-Frequently Asked questions

Below is a list of questions commonly asked by our customers. If you cannot find the answers that you are looking for on this page, please contact Large Animal Practice.

What is Equine Dentistry and how is it different from floating a horse?

Equine Dentistry has been commonly referred to as “floating” a horses teeth for hundreds of years because it was thought that the teeth should be leveled and smoothed to have the most efficient chewing surface. “Floating” was the method of smoothing and leveling performed by ancient masons.

The profession of equine dental veterinarians is now using the term occlusal adjustment or dental equilibration to describe the process of removing sharp enamel points and correcting malocclusions in your horse’s mouth. It is important to note that horses teeth should NOT be leveled because this will inhibit the normal side to side chewing process that is necessary to process feed.

Why do my horses’ teeth need to be floated?

Horses evolved to have long hypsodont type teeth that are constantly erupting (They don’t “grow” throughout their lives! They’re just born with it!) into the oral cavity throughout their lives. This is in contrast to humans with brachydont teeth, what you’ve got in your mouth is what you will always have once your permanent teeth are present! Horses evolved this way to enable them to eat rough, abrasive feed without wearing through the surface of a brachydont tooth.

As a consequence of constant eruption and side to side grinding of feeding, they gradually grind away the chewing surface of their teeth resulting in sharp enamel points which need to be floated or reduced as part of routing dental maintenance. Some horses may develop dental imbalances or malocclusions that impair normal chewing function, comfort and oral health.

How often should my horse be floated?

This is the most common question that we are asked regarding equine dentistry. The Drs. at Large Animal Practice consider the age and function of each patient when creating a dental plan as we feel that every horse wears their teeth in a different manner and speed. For regular clients we generally do a brief unsedated exam every time we vaccinate your horse. It is important to note that an unsedated exam is NOT a replacement for a sedated speculum examination where EVERY tooth can be inspected.

It is difficult to give an answer on how often that a horses teeth need to be floated, but as a general note:

Young horses mouths change rapidly with the loss of baby teeth and replacement with adult teeth between the ages of 3-5 years.
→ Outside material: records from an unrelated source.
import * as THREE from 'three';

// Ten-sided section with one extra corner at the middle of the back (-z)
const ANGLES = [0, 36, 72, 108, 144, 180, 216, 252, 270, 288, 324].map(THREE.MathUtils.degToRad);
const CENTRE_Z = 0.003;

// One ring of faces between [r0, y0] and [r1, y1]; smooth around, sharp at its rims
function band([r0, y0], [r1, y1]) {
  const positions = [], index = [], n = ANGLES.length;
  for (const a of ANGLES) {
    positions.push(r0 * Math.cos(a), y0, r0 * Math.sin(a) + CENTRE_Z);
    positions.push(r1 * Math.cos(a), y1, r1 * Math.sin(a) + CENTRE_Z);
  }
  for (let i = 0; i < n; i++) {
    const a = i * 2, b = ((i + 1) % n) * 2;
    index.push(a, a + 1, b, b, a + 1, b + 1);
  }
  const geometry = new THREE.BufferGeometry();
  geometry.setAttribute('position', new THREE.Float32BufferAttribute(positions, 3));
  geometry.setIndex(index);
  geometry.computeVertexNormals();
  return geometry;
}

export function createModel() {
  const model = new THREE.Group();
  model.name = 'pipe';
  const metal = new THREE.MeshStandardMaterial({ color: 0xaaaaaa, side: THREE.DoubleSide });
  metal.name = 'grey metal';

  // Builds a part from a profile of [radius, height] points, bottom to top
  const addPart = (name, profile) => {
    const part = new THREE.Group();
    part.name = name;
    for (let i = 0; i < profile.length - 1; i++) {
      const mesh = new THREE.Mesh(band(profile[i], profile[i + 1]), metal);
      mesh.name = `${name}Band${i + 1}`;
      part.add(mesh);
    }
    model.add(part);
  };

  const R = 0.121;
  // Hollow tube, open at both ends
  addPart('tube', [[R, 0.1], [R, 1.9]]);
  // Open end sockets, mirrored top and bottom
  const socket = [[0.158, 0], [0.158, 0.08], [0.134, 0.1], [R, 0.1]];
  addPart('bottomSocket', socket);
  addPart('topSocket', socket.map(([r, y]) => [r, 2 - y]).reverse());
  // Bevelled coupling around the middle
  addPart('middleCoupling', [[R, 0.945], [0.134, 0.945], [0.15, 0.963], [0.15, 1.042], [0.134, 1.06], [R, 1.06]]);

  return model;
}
It is often found that wave malocclusions seem to form shortly after the horse has a “full” mouth.

In adult animals these malocclusions tend to be “permanent” and aggressive correction can be dangerous and contraindicated. Calculated, careful adjustment can be performed to make the mouth functional and comfortable, however it should be noted that these malocclusions return in 12 months.

Horses with severe malocclusions or loss of teeth may require examination and treatment every 6 months.
Horses with a healthy mouth may only need floating yearly or every few years.

Will you hand float?

Yes we do hand float horses. We still hand float horses because we feel that it does help some horses with mild dental issues that wouldn’t have the option of a more expensive procedure.

It should be noted once again that exams without a speculum and a bright light are not a replacement for a full examination and floating with superior visibility and precision. With the development of safer and more precise power dental instrumentation, we feel that we can do a more thorough and efficient job. The dental instruments that we utilize are designed to smooth the surface of the tooth without causing trauma to the soft tissues of the mouth.

What are the signs of equine dental problems?

There are many ways that your horse can demonstrate signs of dental problems. Common signs may include:

  • Dropping or quidding of hay while eating.
  • Being slow to finish their normal meal.
  • Unprocessed feed in their manure.
  • Impaction colics or Chokes
  • Weight loss or difficulty maintaining weight.
  • Turning, lifting or thrusting into feed while eating.
  • Fighting or chewing the bit.
  • Resisting being caught.
  • Bucking, rearing, pawing or other behavioral issues.
  • Refusing hard feed that they previously enjoyed.

Do you specialize in Equine Dentistry?

The American Veterinary Dental College board certifies veterinarians who go through a rigorous training regimen in order to specialize in dentistry. Currently, worldwide there are 19 active Equine Dental Specialists.

The veterinarians at Large Animal Practice enjoy and are passionate about equine dentistry, however ethically and legally no one is able to say they “specialize in equine dentistry” EXCEPT a board certified dentist. They have put in the years of dedicated higher education and deserve to have the distinction of being a Specialist.

There are numerous 3-4 week short courses to become a “certified equine dentist”, however these certificates are not recognized by any governing body and do not replace the years of training that veterinarians receive and continue to receive in education throughout their career. A lay dentist does not have a license or liability insurance in case malpractice occurs and they also do not have legal access or expertise in medications and sedation necessary for the procedures they perform.